Oral

With the growth of genomic data, the ability to use and mine this data for drug targets and disease pathways depends on successful organization and linking of information within databases, and search algorithms. This symposium will discuss databases, database construction, and aspects of organizing genomic data and successfully mining it to link it with chemical structural data for drug design.
Reimagining Libraries as Innovation Centers: Enabling, Facilitating & Collaborating throughout the Research Life Cycle

Oral

For the past several years, new technologies and services are greatly changing the image of libraries. In higher education, librarians and information professionals are transforming the collections, services, and spaces that libraries provide to help advance research, learning community innovations, and facilitate collaborations with researchers. Libraries now house Maker Spaces, Media Centers, and other exciting spaces for creating and experimenting. Moreover, libraries are offering many non-traditional instruction and services such as advanced software training, data management and sharing assistance, exploration in scientific research methods and writing, and assistance with data visualization and analysis. In Chemistry, librarians have also started to collaborate with chemists on cheminformatics projects such as establishing infrastructure and metadata standards for broader data sharing. This session will explore how these innovative services in libraries have facilitated new collaborations between librarians/information professionals, faculty, researchers and students. Perspectives from any of these collaborating parties are welcome to contribute to this session.
Tomayto vs. Tomahto: Overcoming Incompatibilities in Scientific Data

Oral

We live in a time when the amount of scientific data grows rapidly. Computer hardware is getting faster by the minute; software algorithm is becoming smarter; advancement in laboratory technologies allows us to explore new chemical spaces; scientific literature is being digitalized for easier access. All these improvements have resulted in greater scientific data collection. However, a lack of industry standard, hardware/software incompatibilities, incorrect and duplicate data, etc. also make the analysis more and more challenging. This symposium will focus on current challenges and developments in dealing with data incompatibilities.

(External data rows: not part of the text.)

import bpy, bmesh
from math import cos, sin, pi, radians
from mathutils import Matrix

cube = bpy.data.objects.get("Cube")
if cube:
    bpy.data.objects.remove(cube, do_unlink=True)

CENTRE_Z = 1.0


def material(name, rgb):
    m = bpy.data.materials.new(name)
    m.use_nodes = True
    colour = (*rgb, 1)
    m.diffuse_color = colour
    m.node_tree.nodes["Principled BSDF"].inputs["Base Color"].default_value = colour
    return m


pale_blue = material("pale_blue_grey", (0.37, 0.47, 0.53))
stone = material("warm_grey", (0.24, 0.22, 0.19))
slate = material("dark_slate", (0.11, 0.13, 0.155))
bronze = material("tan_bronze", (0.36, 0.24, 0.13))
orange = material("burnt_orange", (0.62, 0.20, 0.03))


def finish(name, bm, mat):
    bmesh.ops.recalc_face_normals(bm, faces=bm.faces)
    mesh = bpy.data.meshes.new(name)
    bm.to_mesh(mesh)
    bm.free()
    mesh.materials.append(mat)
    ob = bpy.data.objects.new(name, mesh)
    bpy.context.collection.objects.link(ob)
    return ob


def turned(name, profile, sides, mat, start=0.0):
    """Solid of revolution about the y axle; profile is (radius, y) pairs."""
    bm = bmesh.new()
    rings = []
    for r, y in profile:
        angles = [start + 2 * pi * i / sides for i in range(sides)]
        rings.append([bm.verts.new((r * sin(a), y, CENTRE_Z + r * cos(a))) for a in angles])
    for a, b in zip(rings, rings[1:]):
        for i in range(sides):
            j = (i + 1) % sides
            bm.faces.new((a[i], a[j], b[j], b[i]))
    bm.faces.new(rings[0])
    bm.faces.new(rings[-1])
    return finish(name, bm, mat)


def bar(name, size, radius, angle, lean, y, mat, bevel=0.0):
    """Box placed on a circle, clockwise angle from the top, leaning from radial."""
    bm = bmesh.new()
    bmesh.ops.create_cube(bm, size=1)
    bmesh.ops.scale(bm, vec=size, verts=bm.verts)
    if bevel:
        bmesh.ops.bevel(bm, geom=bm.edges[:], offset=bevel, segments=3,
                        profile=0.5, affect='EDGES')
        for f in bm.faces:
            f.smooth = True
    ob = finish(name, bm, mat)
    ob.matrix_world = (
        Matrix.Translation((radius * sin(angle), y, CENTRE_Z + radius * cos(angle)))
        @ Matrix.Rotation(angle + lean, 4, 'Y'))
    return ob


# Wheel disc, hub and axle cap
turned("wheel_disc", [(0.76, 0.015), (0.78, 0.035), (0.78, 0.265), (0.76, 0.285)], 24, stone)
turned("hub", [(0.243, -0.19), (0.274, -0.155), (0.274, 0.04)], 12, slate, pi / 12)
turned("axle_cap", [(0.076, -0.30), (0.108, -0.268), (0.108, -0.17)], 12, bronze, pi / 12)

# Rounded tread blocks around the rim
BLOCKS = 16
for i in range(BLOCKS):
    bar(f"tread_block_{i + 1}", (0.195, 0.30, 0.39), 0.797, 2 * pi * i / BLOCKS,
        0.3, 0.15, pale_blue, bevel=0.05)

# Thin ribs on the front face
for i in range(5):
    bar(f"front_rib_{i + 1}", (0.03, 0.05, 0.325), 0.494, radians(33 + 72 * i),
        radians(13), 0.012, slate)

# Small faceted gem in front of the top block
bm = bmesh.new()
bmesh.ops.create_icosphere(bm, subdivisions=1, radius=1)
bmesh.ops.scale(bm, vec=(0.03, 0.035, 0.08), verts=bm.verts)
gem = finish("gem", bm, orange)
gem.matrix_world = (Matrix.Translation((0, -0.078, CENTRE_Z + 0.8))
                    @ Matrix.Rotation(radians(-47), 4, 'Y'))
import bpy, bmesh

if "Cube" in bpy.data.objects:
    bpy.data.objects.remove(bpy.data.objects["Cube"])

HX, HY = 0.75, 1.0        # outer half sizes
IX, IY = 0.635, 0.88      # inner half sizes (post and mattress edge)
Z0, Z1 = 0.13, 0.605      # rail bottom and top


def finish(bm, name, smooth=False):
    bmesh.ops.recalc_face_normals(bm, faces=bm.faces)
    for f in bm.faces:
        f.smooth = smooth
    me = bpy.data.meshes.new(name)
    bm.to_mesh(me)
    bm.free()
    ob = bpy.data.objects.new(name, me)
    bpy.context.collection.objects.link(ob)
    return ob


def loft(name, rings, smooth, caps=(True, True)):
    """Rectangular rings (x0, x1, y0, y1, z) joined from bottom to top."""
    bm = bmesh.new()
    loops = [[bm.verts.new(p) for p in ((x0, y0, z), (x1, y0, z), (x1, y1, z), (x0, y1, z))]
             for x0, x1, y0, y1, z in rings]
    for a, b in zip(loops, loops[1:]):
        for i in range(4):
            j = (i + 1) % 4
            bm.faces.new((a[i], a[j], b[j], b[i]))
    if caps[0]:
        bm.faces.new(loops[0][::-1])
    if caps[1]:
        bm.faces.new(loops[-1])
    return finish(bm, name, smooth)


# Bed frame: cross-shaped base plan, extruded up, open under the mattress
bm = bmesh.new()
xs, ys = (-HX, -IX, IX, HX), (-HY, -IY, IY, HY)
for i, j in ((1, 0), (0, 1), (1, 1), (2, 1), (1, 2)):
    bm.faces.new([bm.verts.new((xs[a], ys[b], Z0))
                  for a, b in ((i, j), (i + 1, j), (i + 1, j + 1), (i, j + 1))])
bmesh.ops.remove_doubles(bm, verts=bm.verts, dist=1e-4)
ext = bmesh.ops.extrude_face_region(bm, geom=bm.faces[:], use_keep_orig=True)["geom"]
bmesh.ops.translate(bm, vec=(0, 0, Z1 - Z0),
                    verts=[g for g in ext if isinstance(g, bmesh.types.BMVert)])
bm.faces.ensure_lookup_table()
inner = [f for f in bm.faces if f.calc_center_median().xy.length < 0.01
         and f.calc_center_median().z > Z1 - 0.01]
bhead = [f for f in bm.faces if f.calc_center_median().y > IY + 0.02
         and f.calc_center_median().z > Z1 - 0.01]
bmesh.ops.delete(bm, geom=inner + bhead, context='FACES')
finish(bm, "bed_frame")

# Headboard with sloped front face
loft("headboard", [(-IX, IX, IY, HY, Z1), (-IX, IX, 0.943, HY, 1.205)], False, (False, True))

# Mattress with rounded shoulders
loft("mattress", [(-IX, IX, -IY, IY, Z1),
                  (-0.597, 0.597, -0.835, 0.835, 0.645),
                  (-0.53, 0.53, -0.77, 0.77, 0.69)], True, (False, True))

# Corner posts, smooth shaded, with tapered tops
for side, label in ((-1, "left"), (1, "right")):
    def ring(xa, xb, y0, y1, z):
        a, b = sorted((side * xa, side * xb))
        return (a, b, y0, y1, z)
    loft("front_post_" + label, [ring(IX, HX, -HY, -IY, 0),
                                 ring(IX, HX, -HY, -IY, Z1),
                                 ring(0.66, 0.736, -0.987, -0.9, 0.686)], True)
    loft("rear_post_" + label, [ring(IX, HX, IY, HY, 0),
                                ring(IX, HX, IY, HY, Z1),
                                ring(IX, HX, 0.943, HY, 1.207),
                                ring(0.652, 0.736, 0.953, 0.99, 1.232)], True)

Related research topics include, but not limited to: a)Data incompatibility caused by differences in hardware and software, e.g. migration from legacy systems to new systems. b)The importance of industry standard for scientific data. c)Curating and validating large databases, to remove incorrect data point and avoid duplicates. d)The advantages and disadvantages of Contributed source vs. proprietary. e)Collaboration within the scientific community in dealing with data compatibility.
General Papers

Oral

Informatics & Quantum Mechanics: Combining Big Data & DFT in Pharma & Materials

Oral

Density functional theory (DFT) has provided researchers in materials science with a valuable tool as quantum chemical calculation method for quite some time. In recent years, it has also found its use in biological applications such as drug discovery. However, performing DFT for a large set of complexes had been prohibitively expensive until quite recently. Now, there is a wave of efforts in applying DFT calculations to screening of materials or chemicals for specific properties. This session will showcase some of the frontrunners in this cutting edge research field. Possible invitees include researchers both in materials and pharmaceutical industries working with computational methods and informatics.
Sci-Mix

Poster